The answer must consist solely of the line that contains "j = (i + 1) % TEETH" and all subsequent lines of the data, each reproduced exactly.

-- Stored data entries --
^^^^^^^^^^^^^^^^
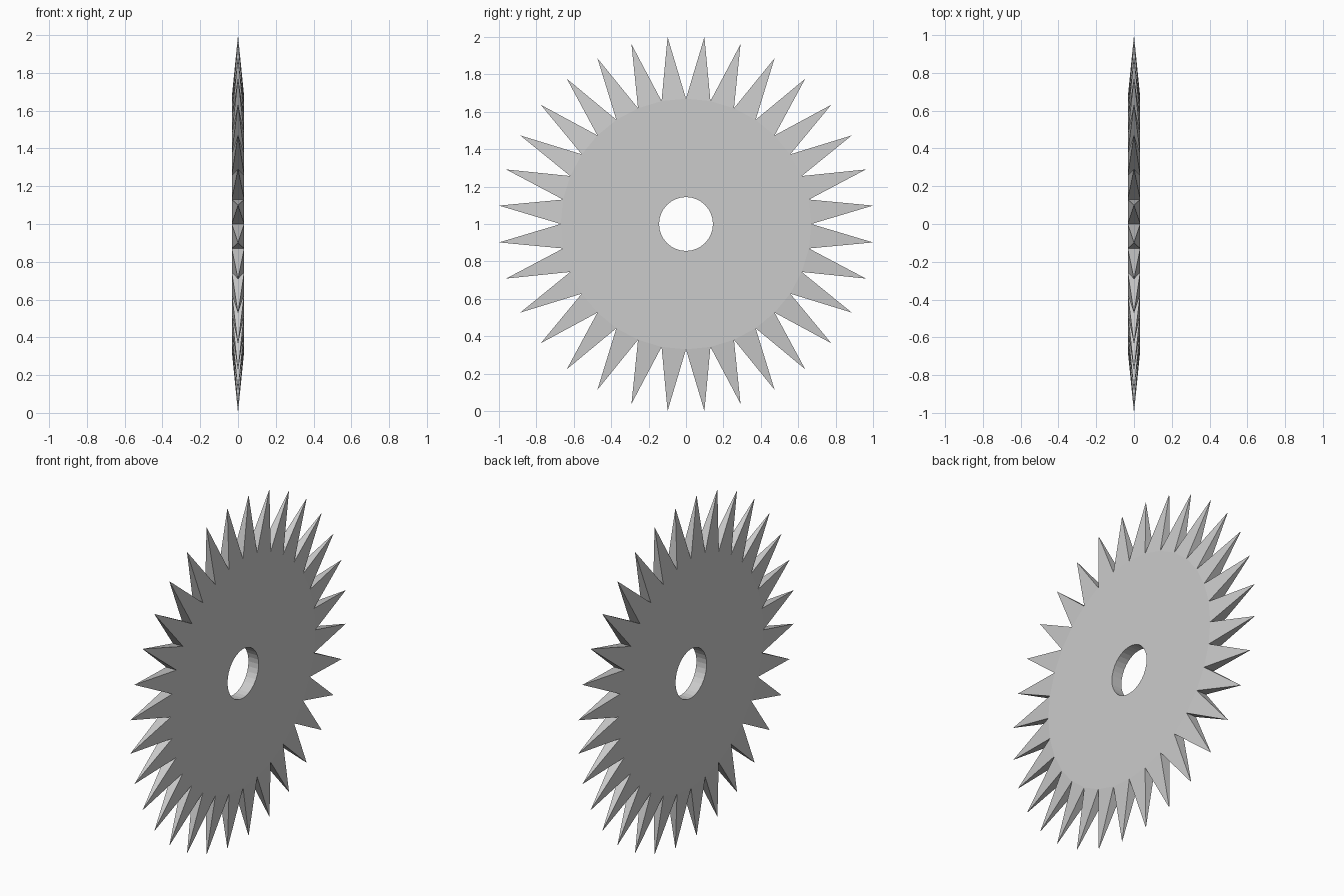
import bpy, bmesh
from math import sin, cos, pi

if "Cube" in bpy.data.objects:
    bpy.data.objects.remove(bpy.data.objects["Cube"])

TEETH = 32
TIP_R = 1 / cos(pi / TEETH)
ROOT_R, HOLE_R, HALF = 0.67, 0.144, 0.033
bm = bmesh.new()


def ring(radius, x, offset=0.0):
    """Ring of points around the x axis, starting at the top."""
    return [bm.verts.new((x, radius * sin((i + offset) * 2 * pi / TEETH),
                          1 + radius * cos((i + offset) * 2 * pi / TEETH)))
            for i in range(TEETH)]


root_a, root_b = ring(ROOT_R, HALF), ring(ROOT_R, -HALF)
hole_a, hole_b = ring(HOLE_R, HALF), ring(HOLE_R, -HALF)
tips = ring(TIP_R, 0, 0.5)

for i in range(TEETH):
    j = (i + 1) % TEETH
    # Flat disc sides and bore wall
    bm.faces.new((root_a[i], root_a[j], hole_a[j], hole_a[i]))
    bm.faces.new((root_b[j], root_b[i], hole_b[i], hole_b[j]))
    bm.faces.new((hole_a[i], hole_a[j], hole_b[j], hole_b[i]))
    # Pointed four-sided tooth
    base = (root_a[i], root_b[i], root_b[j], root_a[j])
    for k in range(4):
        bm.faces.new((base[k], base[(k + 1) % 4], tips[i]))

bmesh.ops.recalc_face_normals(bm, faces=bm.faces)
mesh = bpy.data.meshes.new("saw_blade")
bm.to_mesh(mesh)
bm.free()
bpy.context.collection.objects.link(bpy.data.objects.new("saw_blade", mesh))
^^^^^^^^^^^^^^^^
-- Answer box --
    j = (i + 1) % TEETH
    # Flat disc sides and bore wall
    bm.faces.new((root_a[i], root_a[j], hole_a[j], hole_a[i]))
    bm.faces.new((root_b[j], root_b[i], hole_b[i], hole_b[j]))
    bm.faces.new((hole_a[i], hole_a[j], hole_b[j], hole_b[i]))
    # Pointed four-sided tooth
    base = (root_a[i], root_b[i], root_b[j], root_a[j])
    for k in range(4):
        bm.faces.new((base[k], base[(k + 1) % 4], tips[i]))

bmesh.ops.recalc_face_normals(bm, faces=bm.faces)
mesh = bpy.data.meshes.new("saw_blade")
bm.to_mesh(mesh)
bm.free()
bpy.context.collection.objects.link(bpy.data.objects.new("saw_blade", mesh))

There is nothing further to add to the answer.